A study found that flies lived twice as long when kept at 21°C than 27°C.
Similarly, research on worms found that a 5 °C drop in temperature increased lifespan by 75%.
A number of studies on insects have also found a negative relationship between temperature and lifespan.
Fish also seem to live longer at lower temperatures. For example, one study showed that a 6 °C drop in temperature increased the average fish lifespan by 75 %.
In 1986, one researcher immersed his lab rats in shallow, cool water for four hours per day. The rats burned so many extra calories that they ate 50% more than control rats. The cold-exposed rats still weighed less than the control rats and lived 10% longer.

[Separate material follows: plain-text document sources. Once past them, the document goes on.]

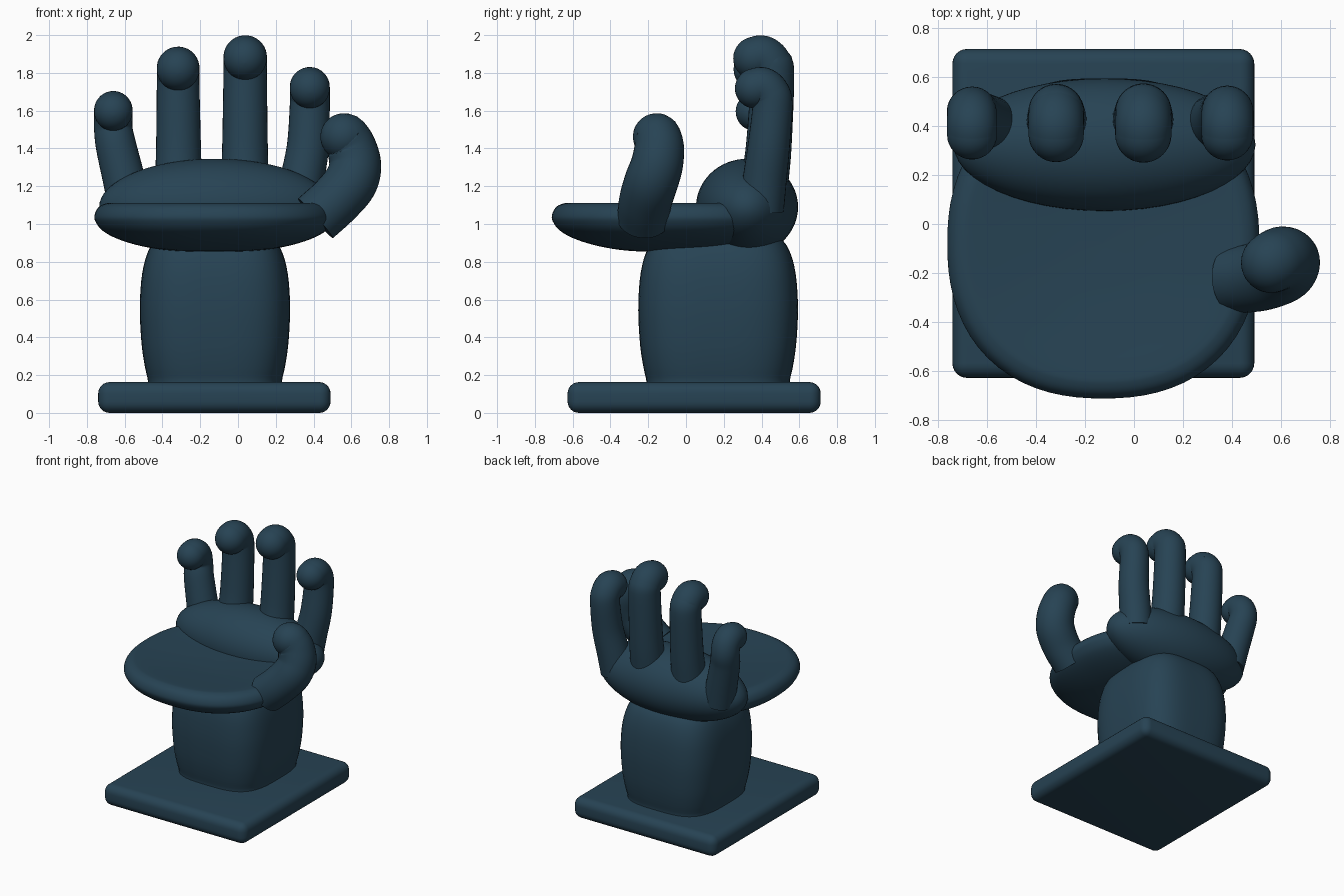
import bpy, bmesh, math
from mathutils import Vector

if "Cube" in bpy.data.objects:
    bpy.data.objects.remove(bpy.data.objects["Cube"])

mat = bpy.data.materials.new("deep slate blue")
mat.diffuse_color = (0.02, 0.056, 0.088, 1)
mat.use_nodes = True
mat.node_tree.nodes["Principled BSDF"].inputs["Base Color"].default_value = mat.diffuse_color


def finish(name, bm):
    bmesh.ops.recalc_face_normals(bm, faces=bm.faces)
    me = bpy.data.meshes.new(name)
    bm.to_mesh(me)
    bm.free()
    me.materials.append(mat)
    ob = bpy.data.objects.new(name, me)
    bpy.context.collection.objects.link(ob)
    bpy.ops.object.select_all(action='DESELECT')
    bpy.context.view_layer.objects.active = ob
    ob.select_set(True)
    bpy.ops.object.shade_smooth_by_angle(angle=math.radians(40))
    return ob


def skin(name, rings):
    """Join equal-sized rings of points into a closed surface."""
    bm = bmesh.new()
    vr = [[bm.verts.new(p) for p in r] for r in rings]
    n = len(vr[0])
    for a, b in zip(vr, vr[1:]):
        for i in range(n):
            j = (i + 1) % n
            bm.faces.new((a[i], a[j], b[j], b[i]))
    bm.faces.new(vr[0])
    bm.faces.new(vr[-1])
    return finish(name, bm)


def smooth_path(pts, steps=6):
    """Catmull-Rom samples through the points."""
    p = [Vector(q) for q in pts]
    p = [2 * p[0] - p[1]] + p + [2 * p[-1] - p[-2]]
    out = []
    for i in range(1, len(p) - 2):
        a, b, c, d = p[i - 1:i + 3]
        for s in range(steps):
            t = s / steps
            out.append(0.5 * (2 * b + (c - a) * t + (2 * a - 5 * b + 4 * c - d) * t * t
                              + (3 * b - a - 3 * c + d) * t ** 3))
    return out + [p[-2]]


def super_ring(cx, cy, z, a, b, power, n=72):
    ring = []
    for i in range(n):
        t = 2 * math.pi * i / n
        c, s = math.cos(t), math.sin(t)
        k = (abs(c) ** power + abs(s) ** power) ** (-1 / power)
        ring.append((cx + a * k * c, cy + b * k * s, z))
    return ring


def tube(name, pts, n=32):
    """Sweep (x, y, z, radius) points, with a round tip at the end."""
    path = smooth_path([Vector(p) for p in pts])
    pos = [q.to_3d() for q in path]
    rad = [q[3] for q in path]
    tan = [(pos[min(i + 1, len(pos) - 1)] - pos[max(i - 1, 0)]).normalized()
           for i in range(len(pos))]
    end, r, d = pos[-1].copy(), rad[-1], tan[-1]
    for k in range(1, 9):
        a = math.pi / 2 * k / 8.2
        pos.append(end + d * r * math.sin(a))
        rad.append(r * math.cos(a))
        tan.append(d)
    u = tan[0].orthogonal().normalized()
    rings = []
    for p, r, t in zip(pos, rad, tan):
        u = (u - t * u.dot(t)).normalized()
        v = t.cross(u)
        rings.append([p + r * (u * math.cos(2 * math.pi * i / n) + v * math.sin(2 * math.pi * i / n))
                      for i in range(n)])
    return skin(name, rings)


# base plate
bm = bmesh.new()
bmesh.ops.create_cube(bm, size=1)
for v in bm.verts:
    v.co = Vector((v.co.x * 1.23 - 0.125, v.co.y * 1.34 + 0.043, (v.co.z + 0.5) * 0.163))
bmesh.ops.bevel(bm, geom=bm.edges[:], offset=0.06, segments=6, profile=0.5, affect='EDGES')
finish("base_plate", bm)

# wrist column: bulging rounded square
column = [(0.36, 0.13), (0.355, 0.17), (0.37, 0.24), (0.387, 0.35), (0.397, 0.5), (0.396, 0.62),
          (0.385, 0.74), (0.36, 0.84), (0.32, 0.91), (0.25, 0.96)]
rows = smooth_path([(h, 0, z) for h, z in column], 3)
skin("wrist_column", [super_ring(-0.122, 0.17, q.z, q.x, q.x + 0.025, 3.4) for q in rows])

# palm seat: shallow dished pad
pad = [(0.01, 0.85), (0.35, 0.858), (0.6, 0.882), (0.8, 0.92), (0.93, 0.965), (0.99, 1.015),
       (0.995, 1.05), (0.965, 1.087), (0.91, 1.107), (0.84, 1.11), (0.6, 1.098), (0.3, 1.086), (0.01, 1.082)]
rows = smooth_path([(f, 0, z) for f, z in pad], 4)
skin("palm_seat", [super_ring(-0.125, -0.08, q.z, 0.637 * q.x, 0.632 * q.x, 2.3) for q in rows])

# knuckle ridge
bm = bmesh.new()
bmesh.ops.create_uvsphere(bm, u_segments=48, v_segments=32, radius=1)
for v in bm.verts:
    v.co = Vector((v.co.x * 0.615 - 0.12, v.co.y * 0.27 + 0.323, v.co.z * 0.255 + 1.09))
finish("knuckle_ridge", bm)

# four fingers: base x, middle x, tip x, top height, radius
fingers = {"little_finger": (-0.57, -0.645, -0.66, 1.705, 0.102),
           "ring_finger": (-0.315, -0.315, -0.317, 1.94, 0.113),
           "middle_finger": (0.035, 0.037, 0.038, 2.0, 0.115),
           "index_finger": (0.315, 0.37, 0.38, 1.832, 0.106)}
for name, (x0, x1, x2, top, r) in fingers.items():
    zt = top - r
    tube(name, [(x0, 0.40, 1.08, r * 1.12),
                (x0 + (x1 - x0) * 0.4, 0.415, 1.22, r * 1.1),
                (x1, 0.438, 1.41, r * 1.05),
                (x2, 0.458, zt - 0.10, r),
                (x2, 0.443, zt - 0.035, r),
                (x2, 0.405, zt - 0.002, r),
                (x2, 0.365, zt - 0.008, r)])

# thumb
tube("thumb", [(0.41, -0.225, 1.03, 0.14),
               (0.51, -0.215, 1.12, 0.14),
               (0.595, -0.185, 1.22, 0.142),
               (0.62, -0.155, 1.31, 0.138),
               (0.602, -0.142, 1.40, 0.132),
               (0.573, -0.15, 1.455, 0.126),
               (0.56, -0.157, 1.462, 0.124)])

Another study lowered the core temperature of mice by 0.3 °C (males) and 0.34 °C (females), resulting in an increase in the average lifespan of 12 and 20% respectively.
Increased longevity via cold-exposure could be due to hormesis. Hormesis refers to the paradoxical adaptation that creates animals stronger and more efficient if they’re exposed to environmental stresses.
Other researchers prefer the ‘rate of living hypothesis’. This theory suggests that lower temperature promotes longevity by slowing down the rate of reaction of various metabolic processes. This means fewer by-products of metabolism, like reactive oxygen species (ROS).
Alternatively, increased longevity from cold exposure may be due to a modulation of genes, like TRPA-1 and DAF-16.
Promising animal research during this field should spark further investigation and clinical trials that might examine the anti-aging effects of cold exposure in humans.
4) Strengthens the Nervous System
The increase in fat burning during cold exposure is modulated by the sympathetic nervous system. Cold temperatures act as a mild “workout” for the nervous system, which adapts and strengthens.
5) May Support and Speed up Recovery
The physiological effects of cold therapy include reductions in blood flow, swelling, inflammation, muscle spasm, and metabolic demand.
There is some preliminary evidence that ice plus exercise is effective at increasing healing speed after an ankle sprain or surgery.
Cold exposure has a positive effect on muscular enzymes linked to muscle damage (e.g. creatine kinase and lactate dehydrogenase).
One study looked at 360 people that either rested or submerged themselves in cold water after resistance training, cycling or running. 24-minute cold water baths (50 – 59 °F) prevented sore muscles after exercises.
This approach is becoming increasingly popular among professional athletes.
6) Regulates Blood Sugar Levels
One study found adiponectin levels increase by 70% after cold exposure. Adiponectin may be a protein involved in blood glucose regulation, with low levels often found in insulin resistance.
In rat studies, cold exposure increased glucose uptake within the peripheral tissues. Thus, cold exposure could also be beneficial during a fast, as fasting can cause peripheral insulin resistance.
Cold exposure can enhance the body’s response to insulin, allowing glucose to be cleared from the blood more efficiently.
7) Improves Sleep Quality
Natural daily temperature fluctuations are an important regulator of sleep cycles.
The nonprofit National Sleep Foundation recommends keeping bedroom sleeping temperatures between 60 and 67 degrees F.
8) Strengthens the Immune System
One clinical study looked at the effects of 6 weeks of cold water immersion (14C for 1hr) on the immune system. Participants had increased levels of IL-6, CD3, CD4, CD8 and activated T and B lymphocytes, suggesting a more active immune system.
Engaging in exercise before cold exposure enhances the immune-stimulating effects of cold therapy, but the available research is restricted.
9) Combats Oxidative Stress
One study found that people who regularly swim in ice-cold water had relatively high levels of reduced glutathione, an antioxidant that’s vital for detoxing.
Cryotherapy can enhance antioxidant status, allowing the body to affect free radicals more effectively.
10) Reduces Pain
According to anecdotal evidence, blasts of a cold significantly improve the quality of life for patients affected by phantom limb pain.
Cold compression therapy provides more pain relief than popular, alternative interventions.
The cold application alone may be effective in reducing pain associated with migraine attacks.